River Boat. The Coast Guard has released a second request for information (RFI) for potential solutions to its newest need, the Waterways Commerce Cutter (WCC), which will recapitalize its inventory of inland cutters. The new request contains 31 questions to potential contractors, mostly about their needs and capabilities related to constructing and servicing a fleet of 35 vessels. The Coast Guard’s inland cutter fleet helps ensure the safe and efficient flow of $4.7 trillion dollars of commerce on U.S. waterways. Responses to the RFI for the WCC are due by June 29.

Personnel. The Senate by voice vote on June 12 confirmed Christopher Krebs to be the Under Secretary for the Department of Homeland Security National Protection and Programs Directorate, putting him in charge of the department’s efforts in cyber security and infrastructure protection. Meanwhile, ManTech International hired Matt Tait as the president of its Mission Solutions & Services Group, reporting to Kevin Phillips, the company’s CEO. Tait joins ManTech from Accenture, where most recently he was senior managing director for Department of Defense, Military Health, and Veterans Affairs customers. Tait’s appointment is effective July 1 and he succeeds Dan O’Keefe, who is retiring. And Systems Planning and Analysis, Inc. named Retired Air Force Col. Joseph Wysocki as vice president, Space and Cyber Programs.

Viasat Deal. The communications company Viasat Inc. has acquired Britain’s Horsebridge Defence and Security, strengthening the military communications integration capabilities of its United Kingdom operations and enhancing its growth prospects in the U.K. Terms of the deal were not disclosed. Horsebridge is focused on the design, system integration and support of deployable secure networks. Through the deal, “we hope to accelerate the trajectory of our ability to support U.K. defense operations,” Ken Peterman, president of Viasat’s Government Systems business, said.
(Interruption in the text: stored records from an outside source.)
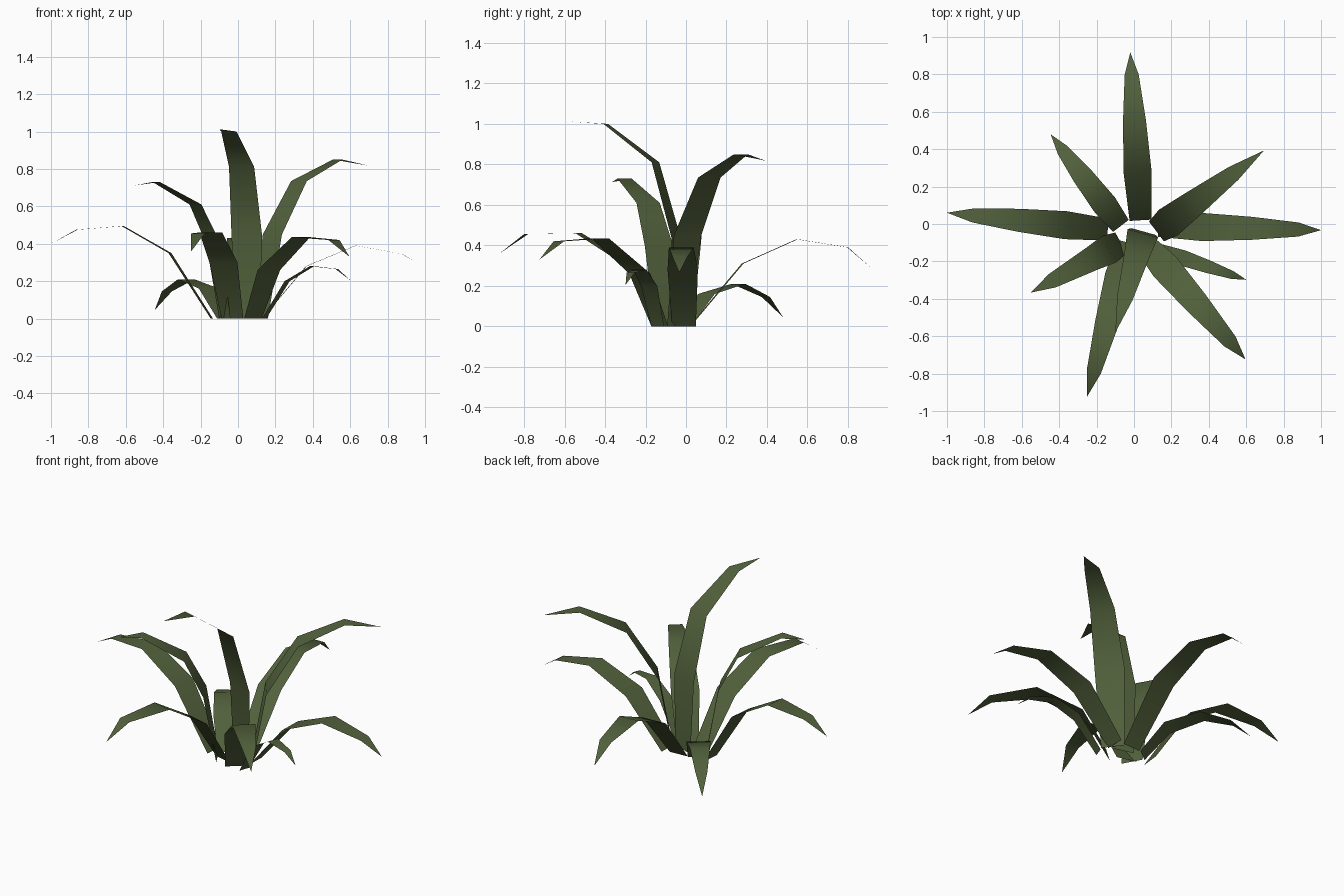
import bpy, math

# one leaf green
green = bpy.data.materials.new("leaf_green")
green.diffuse_color = (0.085, 0.12, 0.045, 1)

# relative widths from base, through three bends, to the pointed tip
TAPER = (0.78, 1.0, 0.82, 0.5, 0.0)


def leaf(name, base, azimuth, width, path):
    """Ribbon leaf: path holds (distance outward, height) for three bends and the tip."""
    a = math.radians(azimuth)
    dx, dy = math.cos(a), math.sin(a)
    verts, faces = [], []
    for (d, z), t in zip([(0, 0)] + path, TAPER):
        cx, cy, h = base[0] + d * dx, base[1] + d * dy, width * t / 2
        if h == 0:
            verts.append((cx, cy, z))
        else:
            verts += [(cx + dy * h, cy - dx * h, z), (cx - dy * h, cy + dx * h, z)]
    for i in range(3):
        k = 2 * i
        faces.append((k, k + 2, k + 3, k + 1))
    faces.append((6, 8, 7))
    mesh = bpy.data.meshes.new(name)
    mesh.from_pydata(verts, [], faces)
    mesh.materials.append(green)
    mesh.polygons.foreach_set("use_smooth", [True] * len(faces))
    mesh.update()
    bpy.context.collection.objects.link(bpy.data.objects.new(name, mesh))


# upright leaves
leaf("tall_leaf", (0.05, -0.04), -105.5, 0.17,
     [(0.01, 0.44), (0.115, 0.81), (0.37, 1.0), (0.56, 1.012)])
leaf("right_back_leaf", (0.12, -0.04), 37, 0.17,
     [(0.08, 0.45), (0.258, 0.735), (0.517, 0.85), (0.72, 0.818)])
leaf("left_front_leaf", (-0.07, -0.10), 209, 0.16,
     [(0.07, 0.40), (0.18, 0.61), (0.42, 0.73), (0.55, 0.712)])

# long arching leaves
leaf("back_leaf", (0.035, 0.02), 93.5, 0.15,
     [(0.26, 0.31), (0.53, 0.43), (0.78, 0.39), (0.90, 0.285)])
leaf("right_leaf", (0.13, -0.01), -1.5, 0.15,
     [(0.235, 0.28), (0.5, 0.39), (0.75, 0.345), (0.87, 0.265)])
leaf("left_leaf", (-0.14, -0.03), 174, 0.15,
     [(0.225, 0.35), (0.48, 0.495), (0.725, 0.475), (0.865, 0.40)])
leaf("front_leaf", (-0.03, -0.10), -105, 0.155,
     [(0.185, 0.30), (0.445, 0.46), (0.715, 0.455), (0.85, 0.36)])
leaf("right_front_leaf", (0.08, -0.13), -49, 0.16,
     [(0.13, 0.26), (0.39, 0.435), (0.66, 0.42), (0.787, 0.33)])

# short drooping leaves
leaf("short_right_leaf", (0.14, -0.14), -19, 0.085,
     [(0.13, 0.20), (0.27, 0.28), (0.41, 0.265), (0.487, 0.205)])
leaf("short_back_left_leaf", (-0.07, -0.01), 127.5, 0.135,
     [(0.14, 0.16), (0.34, 0.21), (0.51, 0.145), (0.617, 0.045)])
Qatar/Lockheed. Qatar has awarded Locked Martin a deal to deliver its Sniper advanced targeting pod (ATP) for its Air Force’s Rafale aircraft. Under the deal, announced at the Eurosatory conference in Paris, Lockheed Martin will deliver the systems beginning in 2019. The Qatari Air Force’s Rafale aircraft becomes the 10th platform to use the Sniper ATP.  “Platform expansion on the Rafale aircraft is a testament to Sniper ATP’s proven performance, ease of integration and open architecture,” Lockheed Martin executive Kenen Nelson said. The laser-designated small tactical targets tracker is currently integrated on F-15’s, F-16’s, B-1’s, B-52’s and other aircraft.
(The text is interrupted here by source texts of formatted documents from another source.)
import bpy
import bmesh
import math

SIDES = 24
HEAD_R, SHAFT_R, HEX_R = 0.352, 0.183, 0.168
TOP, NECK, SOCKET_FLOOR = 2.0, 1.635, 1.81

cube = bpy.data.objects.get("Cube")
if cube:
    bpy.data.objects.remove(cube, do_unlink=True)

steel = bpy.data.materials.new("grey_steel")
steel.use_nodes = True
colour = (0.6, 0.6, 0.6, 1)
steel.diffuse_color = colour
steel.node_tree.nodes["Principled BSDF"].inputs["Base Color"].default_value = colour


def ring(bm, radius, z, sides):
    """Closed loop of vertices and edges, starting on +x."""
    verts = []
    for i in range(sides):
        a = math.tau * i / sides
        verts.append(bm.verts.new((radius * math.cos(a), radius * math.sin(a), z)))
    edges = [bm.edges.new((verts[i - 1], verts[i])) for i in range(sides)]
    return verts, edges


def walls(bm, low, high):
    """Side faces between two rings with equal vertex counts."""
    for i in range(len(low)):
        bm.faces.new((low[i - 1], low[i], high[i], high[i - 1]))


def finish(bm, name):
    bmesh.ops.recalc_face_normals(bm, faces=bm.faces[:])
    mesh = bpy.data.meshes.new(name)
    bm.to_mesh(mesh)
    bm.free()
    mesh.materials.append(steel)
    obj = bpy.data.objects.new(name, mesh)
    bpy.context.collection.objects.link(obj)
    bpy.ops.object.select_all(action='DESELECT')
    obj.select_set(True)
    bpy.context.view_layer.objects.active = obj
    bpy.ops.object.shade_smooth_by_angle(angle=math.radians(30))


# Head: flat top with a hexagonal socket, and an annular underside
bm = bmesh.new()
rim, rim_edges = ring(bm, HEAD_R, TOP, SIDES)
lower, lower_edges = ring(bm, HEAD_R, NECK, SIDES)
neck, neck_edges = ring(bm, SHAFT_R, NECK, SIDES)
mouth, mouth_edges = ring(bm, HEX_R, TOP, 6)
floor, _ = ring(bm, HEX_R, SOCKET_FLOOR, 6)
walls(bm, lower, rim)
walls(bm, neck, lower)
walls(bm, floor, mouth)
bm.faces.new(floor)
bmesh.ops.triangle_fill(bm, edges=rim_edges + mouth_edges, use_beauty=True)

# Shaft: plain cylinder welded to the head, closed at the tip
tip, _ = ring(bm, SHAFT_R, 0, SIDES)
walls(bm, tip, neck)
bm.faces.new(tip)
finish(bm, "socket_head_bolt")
Oshkosh FMTV. The Army has awarded Oshkosh $159.6 million in follow-on orders for 771 more Family of Medium Tactical Vehicles (FMTV), officials said June 14. Oshkosh has delivered the Army’s FMTV A1 variant since 2009, and the new deal will bring total production up to 28.000 vehicles.

Laser GLSDB. Saab and Boeing officials at the Eurosatory conference in Paris last week announced for the first time the laser-designated version of its Ground Launched Small Diameter Bomb (GLSDB) successfully completed testing in July 2017. The tests conducted with the Army involved launching the laser-version of its GLSDB and successfully tracking and engaging moving targets as far as 100 km away. Saab and Boeing developed the capability through a Cooperative Research and Development Agreement. “This test proved the laser could survive a MRLS launch. Not many people believed that the laser would be able to survive that harsh environment,” Jon Milner, Boeing international project manager for direct attack weapons, told Defense Daily.